Dr WOODRUFF - Minister, just before the federal election, the federal Environment minister, Sussan Ley, quietly removed the legislated requirement for 176 threatened species and habitats to have recovery plans prepared for them. This is a quite incredible, devastating act against environmental protection widely decried by thousands of people who made responses to the threatened species committee before she made that decision. The Tasmanian devil was one of the species that would no longer require a recovery plan. I understand the Labor Government's Tanya Plibersek is looking into the matter. Are you going to reach out to her and recommend that all of those recovery plans be legislated as they were?

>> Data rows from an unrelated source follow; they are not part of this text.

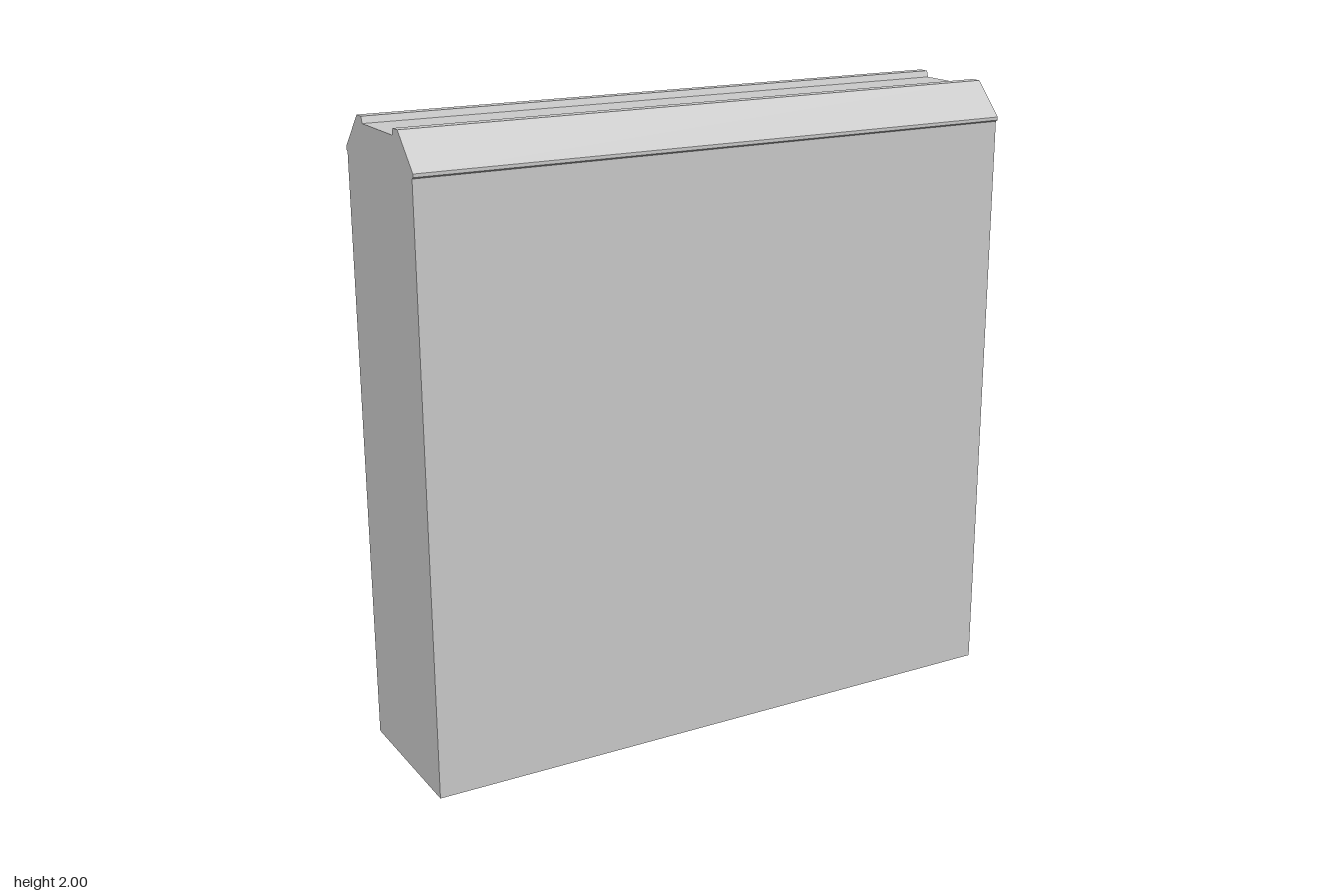
import * as THREE from 'three';

const LENGTH = 2;

// Half of the wall's cross-section as [z, y], from the foot up to the channel floor
const HALF_PROFILE = [
  [0.25, 0],
  [0.25, 1.88],    // wall face
  [0.258, 1.885],  // underside of the eave
  [0.258, 1.895],  // eave edge
  [0.157, 2],      // sloped coping
  [0.122, 2],      // crest of the lip
  [0.115, 1.98],   // channel floor
];

export function createModel() {
  const group = new THREE.Group();
  group.name = 'wallSegment';

  // Mirror the half profile to close the section
  const mirrored = HALF_PROFILE.map(([z, y]) => [-z, y]).reverse();
  const points = [...HALF_PROFILE, ...mirrored].map(([z, y]) => new THREE.Vector2(z, y));

  // Sweep the section along x
  const geometry = new THREE.ExtrudeGeometry(new THREE.Shape(points), {
    depth: LENGTH,
    bevelEnabled: false,
  });
  geometry.translate(0, 0, -LENGTH / 2);
  geometry.rotateY(-Math.PI / 2);

  const material = new THREE.MeshStandardMaterial({ color: 0xcccccc, flatShading: true });
  const wall = new THREE.Mesh(geometry, material);
  wall.name = 'wallWithCoping';
  group.add(wall);

  return group;
}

Mr JAENSCH - Dr Woodruff, I am aware of the decision made by the federal minister prior to the election to revoke a series of recovery plan decisions for species and communities listed as threatened under the EPBCA, including the devil. This decision is a matter for the Australian Government, then and now. In the case of the devil, I note that the species was listed as endangered under the EPBCA in 2009 and no recovery plan has been made or adopted in that time. I understand that the reversal decision, which considered feedback from extensive consultation and advice from the Threatened Species Scientific Committee, was based on the view that an Australian recovery plan would not provide significant additional conservation benefit to the existing mechanisms. The dedicated Save the Tasmanian Devil Program is the Tasmanian Government's long-term commitment to managing the impact of devil facial tumor disease on our endemic and iconic species. This comprehensive program is science-based and adaptive and ensures that the appropriate research, monitoring and management actions are undertaken to protect the Tasmanian devil. This goes back to the comment that I made before that we understand that the decisions about what type of plan and who needs to be involved have to do with the particular circumstances of the species. I understand that a factor in the Commonwealth government's reasoning for its decision has to do with the -
Dr WOODRUFF - Doing the job of the business lobby, which has lobbied heavily the federal Liberal government department to get that outcome -
Mr JAENSCH - No, again, I reject your characterisation. The point is that you need the right tool for the job. Ehere we have species that move across jurisdictions in Australia like the migratory parrot species, they are quite a different proposition from the devil, which only occurs here and where there is a state-based instrument targeting management of that species differently. It might be a more appropriate response to its needs for management as a threatened species than a complex and expensive federal recovery plan process.
Dr WOODRUFF - Speaking about the right tool for the job, last year in May, your Liberal Government promised to develop a threatened species strategy at the election. There does not seem to have been any action so far on that. There is no information that has been published about it, I cannot see anything in the Budget to indicate that you are intending to do that. You also promised to deliver a wildlife impact action plan in conjunction with the TFGA; I see nothing in the Budget about that and there is no time line for that.
It is nice to make promises at elections to try to get a particular voting base, but if you are actually going to do something about threatened species, can you please tell us what - there is nothing in the forward Estimates. In your term of government, you have made no financial commitment at all to developing a threatened species plan or strategy, or a wildlife impact action plan. Are you going to do these things and by when are you going to do them?
Mr JAENSCH - Under the Threatened Species Protection Act 1995, the secretary is required to prepare a strategy for the conservation of threatened native flora and fauna, specifying the means by which the objectives of the act are to be achieved. This Government has committed $300 000 to undertake a comprehensive review of the existing Threatened Species Strategy, which was last updated in 2000.
The new strategy will be a contemporary and science-based framework to guide threatened species conservation and recovery in Tasmania. It will take account of contemporary knowledge, challenges and opportunities, and will help focus our collective efforts and resources to maximise outcomes for threatened species and communities. Although the original funding was committed for the last two years of the budget cycle, in recognition of the importance of this work and the time required to undertake meaningful consultation and engagement in its development, NRE Tasmania has already engaged a dedicated project manager to lead this work.
Dr WOODRUFF - It is a review of the 2000 strategy, which is is 22 years old?
Mr JAENSCH - It was last updated in 2000. This will be a comprehensive review of it. It is about time we did it and we have committed money to it, have brought it forward and we have a project manager leading that work now.
Dr WOODRUFF - What about the wildlife impact action plan that you also committed to at the election with the TFGA, which is so important for property-based game management plans, control techniques, wildlife monitoring -
Mr JAENSCH - You are talking to the wrong minister about that one because I am not the minister for wildlife.